GRS 8PT-8 Review

This 8″ GRS 8PT-8 is a budget woofer meant for pro use. As such, it is reviewed with this context in mind. Presently, she’s is loaded onto a 24 liters bass reflex but works equally well in a sealed box.

Fig 1 – GRS 8PT-8 Closed Box

Fig 1 is the Sealed Box modelling of the GRS 8PT-8. With a volume of 24 liters, the F3 is about 90Hz which is ideal for voice reinforcement. For music, a bass reflex can be used.

Fig 2 – GRS 8PT-8 Bass Reflex

Fig 2 is the box simulation of a 24 liters bass reflex GRS 8PT-8. In this version, the -3dB bass is at 55Hz. This is sufficient for most music. 

With this woofer, one can build a bass reflex box first. When voice reinforcement is needed, simply cover the port or stuff it with some cloth. This will convert the bass reflex to a closed box.

Fig 3 – GRS 8PT-8 RAW Frequency Response (no smoothing applied)

The Frequency Response of the GRS 8PT-8 is in Fig 3. This is with her mounted onto a 24 liters bass reflex tuned to 54Hz (Fig 2).

She does extend to 8kHz but the treble is pretty jagged.
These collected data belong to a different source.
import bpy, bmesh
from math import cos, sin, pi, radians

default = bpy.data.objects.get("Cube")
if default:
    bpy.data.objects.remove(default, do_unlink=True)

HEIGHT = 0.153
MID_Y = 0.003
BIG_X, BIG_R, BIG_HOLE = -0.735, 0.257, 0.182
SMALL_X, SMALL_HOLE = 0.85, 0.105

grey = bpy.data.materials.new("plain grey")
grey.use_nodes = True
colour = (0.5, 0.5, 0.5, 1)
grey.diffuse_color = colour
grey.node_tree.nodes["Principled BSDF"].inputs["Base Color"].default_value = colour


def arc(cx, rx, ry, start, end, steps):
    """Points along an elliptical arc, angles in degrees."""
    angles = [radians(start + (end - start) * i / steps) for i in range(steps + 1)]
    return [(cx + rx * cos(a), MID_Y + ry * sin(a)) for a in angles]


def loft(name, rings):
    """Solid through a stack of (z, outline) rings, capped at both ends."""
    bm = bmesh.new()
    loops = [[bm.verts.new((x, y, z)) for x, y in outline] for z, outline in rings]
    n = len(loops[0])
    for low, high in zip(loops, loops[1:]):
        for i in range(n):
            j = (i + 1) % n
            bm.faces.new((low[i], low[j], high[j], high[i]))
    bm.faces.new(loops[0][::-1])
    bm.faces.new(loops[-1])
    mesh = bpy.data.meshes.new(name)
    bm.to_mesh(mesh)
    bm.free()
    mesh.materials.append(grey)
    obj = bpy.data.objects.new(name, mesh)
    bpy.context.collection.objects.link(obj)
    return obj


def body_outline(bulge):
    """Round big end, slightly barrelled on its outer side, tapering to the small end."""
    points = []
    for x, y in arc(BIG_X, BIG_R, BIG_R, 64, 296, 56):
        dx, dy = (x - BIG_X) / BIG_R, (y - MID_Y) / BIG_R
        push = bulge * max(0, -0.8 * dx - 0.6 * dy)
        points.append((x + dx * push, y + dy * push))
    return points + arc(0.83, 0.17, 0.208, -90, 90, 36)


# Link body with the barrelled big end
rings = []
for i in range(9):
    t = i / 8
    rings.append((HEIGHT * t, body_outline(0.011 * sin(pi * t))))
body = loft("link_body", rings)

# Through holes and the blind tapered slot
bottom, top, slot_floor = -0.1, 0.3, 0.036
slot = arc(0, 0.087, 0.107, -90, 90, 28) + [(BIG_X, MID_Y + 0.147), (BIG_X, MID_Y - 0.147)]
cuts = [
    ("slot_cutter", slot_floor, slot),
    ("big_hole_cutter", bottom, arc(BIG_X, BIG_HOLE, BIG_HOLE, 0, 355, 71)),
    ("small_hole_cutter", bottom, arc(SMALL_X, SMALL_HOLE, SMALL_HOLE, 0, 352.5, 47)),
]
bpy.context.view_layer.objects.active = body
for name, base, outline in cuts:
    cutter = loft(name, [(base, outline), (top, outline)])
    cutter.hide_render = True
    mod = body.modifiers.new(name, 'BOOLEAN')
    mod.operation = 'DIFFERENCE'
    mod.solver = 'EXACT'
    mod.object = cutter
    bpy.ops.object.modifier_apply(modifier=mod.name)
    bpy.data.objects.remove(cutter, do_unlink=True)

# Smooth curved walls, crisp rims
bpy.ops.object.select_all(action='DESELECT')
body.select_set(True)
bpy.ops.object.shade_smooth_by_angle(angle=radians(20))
Good for a guitar speaker as the distortion will add some zing to the strings. Another use is for public announcements. 

Fig 4 – Dayton PA200-8 RAW Frequency Response (no smoothing applied)

For comparison, Fig 4 is the response of the Dayton PA200-8. Strangely, common to both woofers is the bump from 500Hz ~1kHz. It would have been perfect if it’s flat. Above 1kHz, the PA200-8 is flat to 3kHz after that, the breakup occurs. 

Due to the flatness from 1kHz to 3kHz, the PA200-8 can actually be used for HiFi but the bump from 500Hz ~1kHz must be flattened. When I auditioned her, I picked up the bump. It is particularly annoying in male vocals.

With the bump taken care of, a tweeter or a compression driver can be crossed as high as 3kHz. Personally, that’s too high for my taste. I prefer to cross at 2kHz~2.2kHz.

Fig 5 – GRS 8PT-8 ToneBurst Energy Storage

I included this plot to show how much excess energy is generated when the 8PT-8 is used as a Full Range woofer. This is not desirable in HiFi but is wonderful for a guitar speaker. If it is to be used in a 2-way, that is with a compression driver, one probably needs to use an EQ. It should not be an issue because it’s kind of standard to have a 31-band EQ in the setup.

Apart from PA, the 8PT-8 is suitable for bass duty in a 3-way HiFi system. Crossing at about 200Hz is about right.

If a 2-way is preferred, one can use a 3″~4″ wide band or full range woofer for the mids and highs. The 3″ Fountek FE85 is the ideal woofer. She has an incredible flat response and extends all the way to 20kHz. With this combination, you can get pretty decent music without costing too much.